PORTLAND, Maine — Versatility can be an important ingredient in success.
Portland Sea Dogs left fielder Tony Thomas is banking on it.
Thomas is an infielder by trade, primarily a second baseman, but during the last week of spring training, the Red Sox brass told him they would like him to learn to play the outfield.
He played for Pawtucket in the AAA International League last season, but Thomas said there were a lot of top (infield) prospects there this season. The Red Sox told him he “wasn’t going to play every day in Pawtucket and they needed me to be playing every day.”

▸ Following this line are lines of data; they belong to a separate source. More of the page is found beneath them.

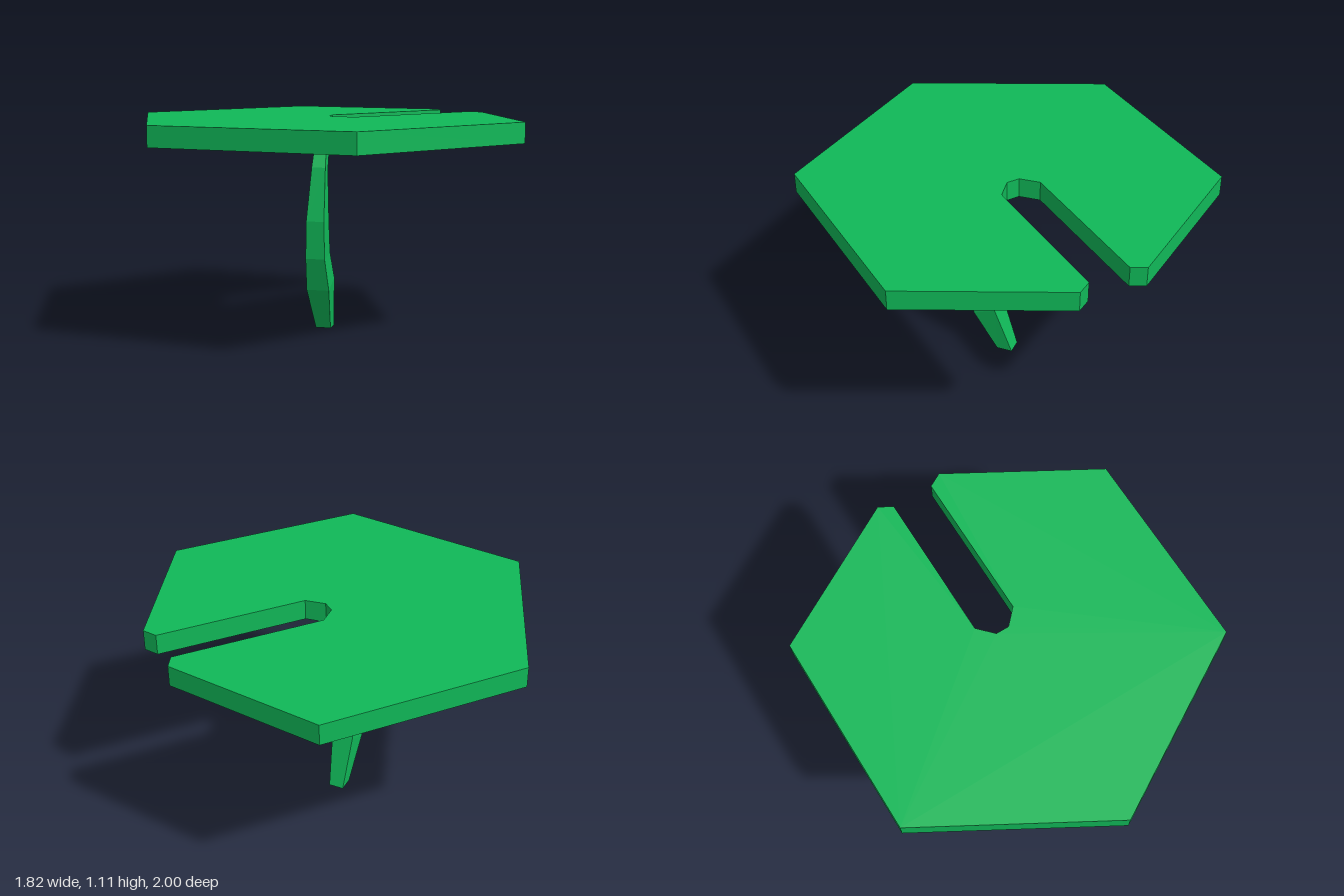
import * as THREE from 'three';

const green = new THREE.MeshStandardMaterial({ color: 0x10b858, flatShading: true });

// Flat hexagonal leaf with a slot cut in from the back edge
function makeLeaf() {
  const half = [[0.908, 0.475], [0.908, -0.577], [0.178, -1], [0.108, -0.96], [0.108, -0.183], [0.034, -0.105]];
  const mirrored = half.map(([x, z]) => [-x, z]).reverse();
  const outline = [[0, 1], ...half, ...mirrored].map(([x, z]) => new THREE.Vector2(x, z));
  const geometry = new THREE.ExtrudeGeometry(new THREE.Shape(outline), { depth: 0.105, bevelEnabled: false });
  geometry.rotateX(Math.PI / 2).translate(0, 1.105, 0);
  const mesh = new THREE.Mesh(geometry, green);
  mesh.name = 'leaf';
  return mesh;
}

// Four-sided curved stem; its width runs along one diagonal and it bows along the other
function makeStem() {
  // outer corner x, y, z; inner corner x, y, z; width
  const levels = [
    [-0.005, 0, 0.005, -0.058, 0, -0.059, 0.08],
    [0.059, 0.225, 0.113, -0.015, 0.273, 0.019, 0.118],
    [0.093, 0.395, 0.145, 0.02, 0.413, 0.053, 0.1],
    [0.098, 0.588, 0.145, 0.04, 0.587, 0.068, 0.093],
    [0.073, 0.857, 0.091, 0.03, 0.84, 0.041, 0.072],
    [0.024, 1, 0.027, -0.012, 1, -0.021, 0.058],
  ];
  const positions = [];
  for (const [ox, oy, oz, ix, iy, iz, w] of levels) {
    const dx = 0.79 * w, dz = -0.61 * w;
    positions.push(ox, oy, oz, ox + dx, oy, oz + dz, ix + dx, iy, iz + dz, ix, iy, iz);
  }
  const index = [];
  for (let i = 0; i < levels.length - 1; i++) {
    for (let k = 0; k < 4; k++) {
      const a = i * 4 + k, b = i * 4 + (k + 1) % 4;
      index.push(a, b, b + 4, a, b + 4, a + 4);
    }
  }
  // End caps
  const t = (levels.length - 1) * 4;
  index.push(0, 2, 1, 0, 3, 2, t, t + 1, t + 2, t, t + 2, t + 3);
  const indexed = new THREE.BufferGeometry();
  indexed.setAttribute('position', new THREE.Float32BufferAttribute(positions, 3));
  indexed.setIndex(index);
  const geometry = indexed.toNonIndexed();
  geometry.computeVertexNormals();
  const mesh = new THREE.Mesh(geometry, green);
  mesh.name = 'stem';
  return mesh;
}

export function createModel() {
  const group = new THREE.Group();
  group.name = 'lilyPad';
  group.add(makeLeaf(), makeStem());
  return group;
}
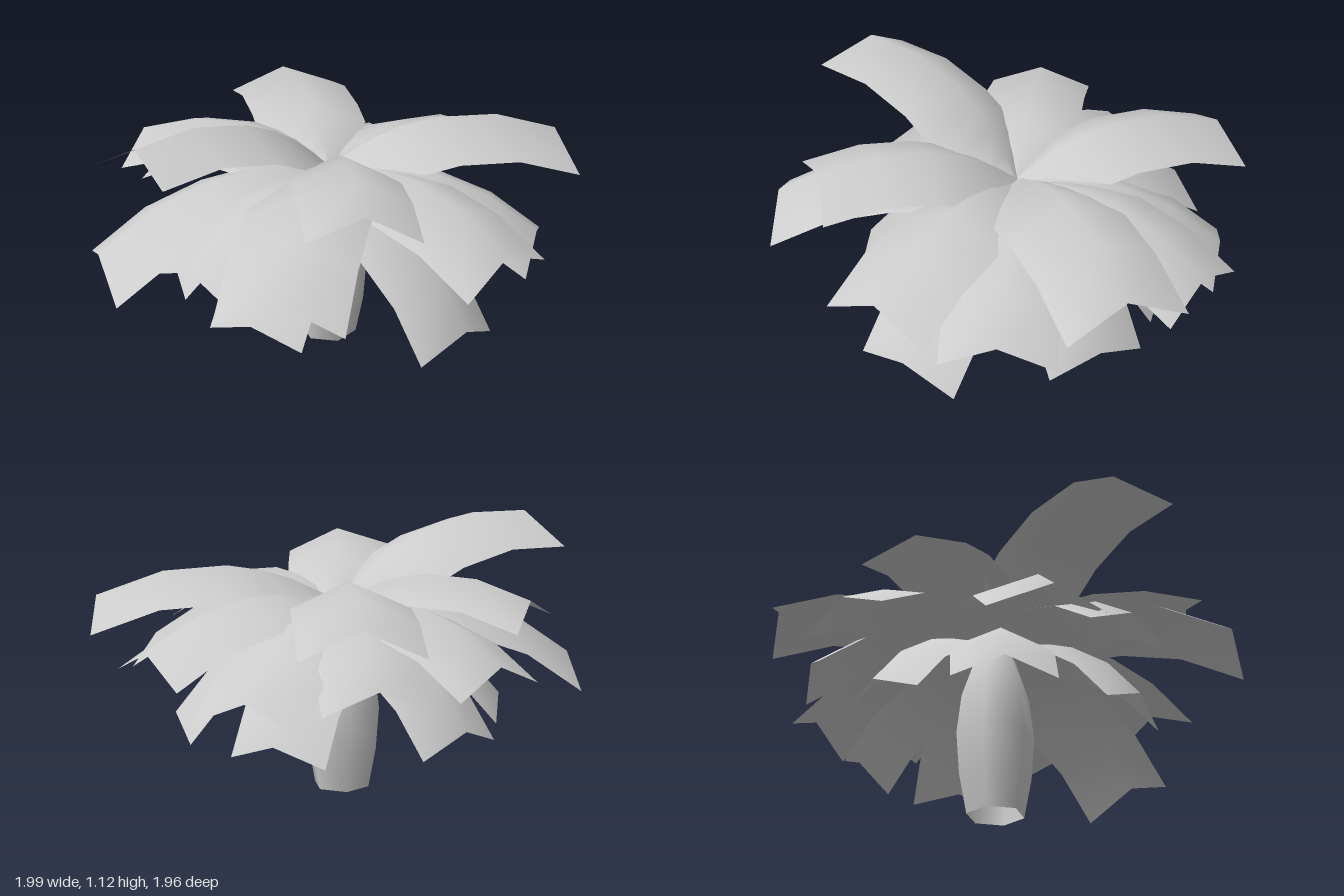
import * as THREE from 'three';

const leafGrey = new THREE.MeshStandardMaterial({ color: 0xcccccc, side: THREE.DoubleSide });
leafGrey.name = 'plain grey';

// Stations along a leaf pointing to +z: distance, ridge height, half width, drop of the edges
const STATIONS = [
  [0, 0, 0.02, 0.005], [0.11, 0.04, 0.085, 0.035], [0.22, 0.073, 0.17, 0.075],
  [0.34, 0.092, 0.25, 0.115], [0.49, 0.092, 0.25, 0.115], [0.745, 0.035, 0.25, 0.115],
  [1, -0.1, 0.25, 0.115],
];

// Arched leaf with a raised midrib and a square-cut end
function leafGeometry() {
  const positions = [], index = [];
  STATIONS.forEach(([z, y, w, drop], i) => {
    positions.push(-w, y - drop, z, 0, y, z, w, y - drop, z);
    if (i === 0) return;
    for (let j = 0; j < 2; j++) {
      const a = (i - 1) * 3 + j, b = a + 3;
      index.push(a, b, a + 1, a + 1, b, b + 1);
    }
  });
  const geometry = new THREE.BufferGeometry();
  geometry.setAttribute('position', new THREE.Float32BufferAttribute(positions, 3));
  geometry.setIndex(index);
  geometry.computeVertexNormals();
  return geometry;
}

// Midrib tip of each leaf (x, y, z) and its roll
const UPPER = [
  [-0.655, 1.11, 0.625, 0.16], [0.26, 0.965, 0.745, -0.08], [-0.03, 0.7, 0.975, 0],
  [0.875, 0.84, -0.46, 0], [-0.4, 0.865, -0.865, 0], [-0.84, 0.86, -0.1, 0],
];
const MIDDLE = [
  [0.845, 0.585, 0.02, 0], [0.76, 0.71, 0.485, 0], [-0.885, 0.54, 0.455, 0],
  [-0.8, 0.66, -0.41, 0], [0.06, 0.555, -0.87, 0], [0.505, 0.69, -0.77, 0],
  [-0.45, 0.61, 0.65, 0], [-0.41, 0.6, -0.7, 0],
];
const LOWER = [
  [0.615, 0.31, 0.4, -0.1], [-0.22, 0.375, 0.625, 0], [0.57, 0.355, -0.38, 0],
  [0.035, 0.33, -0.65, 0], [-0.65, 0.37, -0.33, 0], [-0.65, 0.4, 0.2, 0],
];

export function createModel() {
  const model = new THREE.Group();
  model.name = 'palm';

  // Six-sided, swelling trunk, open underneath
  const profile = [[0.12, 0], [0.152, 0.17], [0.165, 0.35], [0.145, 0.52], [0.085, 0.7], [0, 0.73]]
    .map(([r, y]) => new THREE.Vector2(r, y));
  const trunk = new THREE.Mesh(new THREE.LatheGeometry(profile, 6, Math.PI / 2), leafGrey);
  trunk.name = 'trunk';
  trunk.position.set(-0.03, 0, -0.025);
  model.add(trunk);

  // Crown: aim every leaf from the trunk top towards its tip
  const geometry = leafGeometry();
  const tipAngle = Math.atan2(-0.1, 1), tipLength = Math.hypot(1, 0.1);
  const addTier = (tips, name, baseY) => {
    const tier = new THREE.Group();
    tier.name = name;
    tips.forEach(([x, y, z, roll], i) => {
      const leaf = new THREE.Mesh(geometry, leafGrey);
      leaf.name = `${name}${i + 1}`;
      leaf.position.set(-0.025, baseY, -0.025);
      const dx = x + 0.025, dy = y - baseY, dz = z + 0.025;
      const flat = Math.hypot(dx, dz);
      const pitch = Math.atan2(dy, flat) - tipAngle;
      leaf.rotation.set(-pitch, Math.atan2(dx, dz), roll, 'YXZ');
      const s = Math.hypot(flat, dy) / tipLength;
      leaf.scale.set(0.3 + 0.7 * s, s, s);
      tier.add(leaf);
    });
    model.add(tier);
  };
  addTier(UPPER, 'upperLeaf', 0.785);
  addTier(MIDDLE, 'middleLeaf', 0.765);
  addTier(LOWER, 'lowerLeaf', 0.735);
  return model;
}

So they sent Thomas to the Sea Dogs as an outfielder.
And he embraced it.
“If I can prove I can play the outfield, it can raise my stock,” said Thomas.
There have been some growing pains, but he is getting more comfortable with every game.
“You have a little more time than you think you have,” said Thomas. “It’s more fast-paced and quick in the infield. In the outfield, you have more time to read where the ball is going.”
He has made seven errors, but most of them occurred earlier in the season.
“On most of them, I rushed things. I was trying to make the right play or I overthrew the ball or threw it to the wrong base,” explained Thomas. “Sometimes, you’ll go a whole game without getting a ball hit to you. But you’ve always got to be ready.”
Sea Dogs manager Kevin Boles said Thomas is becoming a solid outfielder.
“He can run, and he can cover ground,” said Boles. “He has been getting a better jump on the ball and has been running cleaner routes to the ball.”
Boles said being able to play multiple positions is very important. He said he has been impressed by Thomas’s offensive approach.
“It’s hasn’t affected him offensively,” said Boles. “Sometimes, when someone is learning a new position, you’ll see a dip in their offense.”
Thomas leads the Sea Dogs in runs batted in (26), doubles (13), triples (5) and total bases (70). He has hit three homers.
One statistic that bothers him is his strikeouts. He shares the team lead with 35 in 143 at-bats.
“As long as you put the ball in play, good things can happen,” he said. “You might find a hole and get a base hit. I have decent speed so I might be able to beat (a grounder) out. It could mean an extra 10-12 hits a year.”
“He’s always doing something to help the team,” said Boles. “He’ll put a bunt down or move the baserunners,” said Boles.
He said Thomas tried to force things but has been more patient lately.
“He’s an aggressive hitter. But he has really managed the strike zone (lately) and he has been using all fields.”
Entering Friday night’s home game against Binghamton, Thomas had hit .317 over his previous 10 games to raise his average to .266.
Thomas is only 26, but he is already in his sixth pro season after being drafted in the third round by the Chicago Cubs out of Florida State University in 2007.
“It’s crazy. I was thinking about that the other day. It seems like I’ve been playing this (professional baseball) a long time,” he said.
He had been the Atlantic Coast Conference’s Player of the Year in 2007 when he hit .430 and became the first player in school history to notch 100 hits, 30 doubles and 30 stolen bases in one season.
He was the national player of the year and a first-team All-American as chosen by Collegiate Baseball and Rivals.com. He was a finalist for the Golden Spikes Award and Dick Howser Trophy, two other college player of the year awards.
Thomas has moved up the minor league ranks and had his best season for Tennessee in the AA Southern League in 2010 when he hit .276 with 11 homers, 29 doubles, 11 triples and 73 RBIs.
He was second in the league in triples and fourth in slugging percentage (.485) and also led second basemen in fielding percentage at .973.
He was traded to the Red Sox by the Cubs for pitcher Robert Coello on Feb. 11, 2011.
“The Cubs drafted me. I’ll always have love for them. But I’m definitely glad the Red Sox picked me up. I love the coaches and the players and they treat the players very well,” said Thomas.
Thomas, a 5-foot-10, 180-pounder from Valrico, Fla., inherited some athletic talent.
His father, Tony Sr., played baseball at Southern University (La.) and his uncle, Maurice Hurst, was a cornerback for seven years for the New England Patriots.
Boles said Thomas is a terrific person with a top-notch work ethic. He feels Thomas will play in the major leagues someday.
“There’s no doubt about it,” said Boles.
“Every day, I feel like I’m getting closer,” said Thomas, who added that he enjoys playing in Portland in front of the replica of Fenway Park in Boston’s Green Monster (left-field wall).
“It’s awesome,” said Thomas.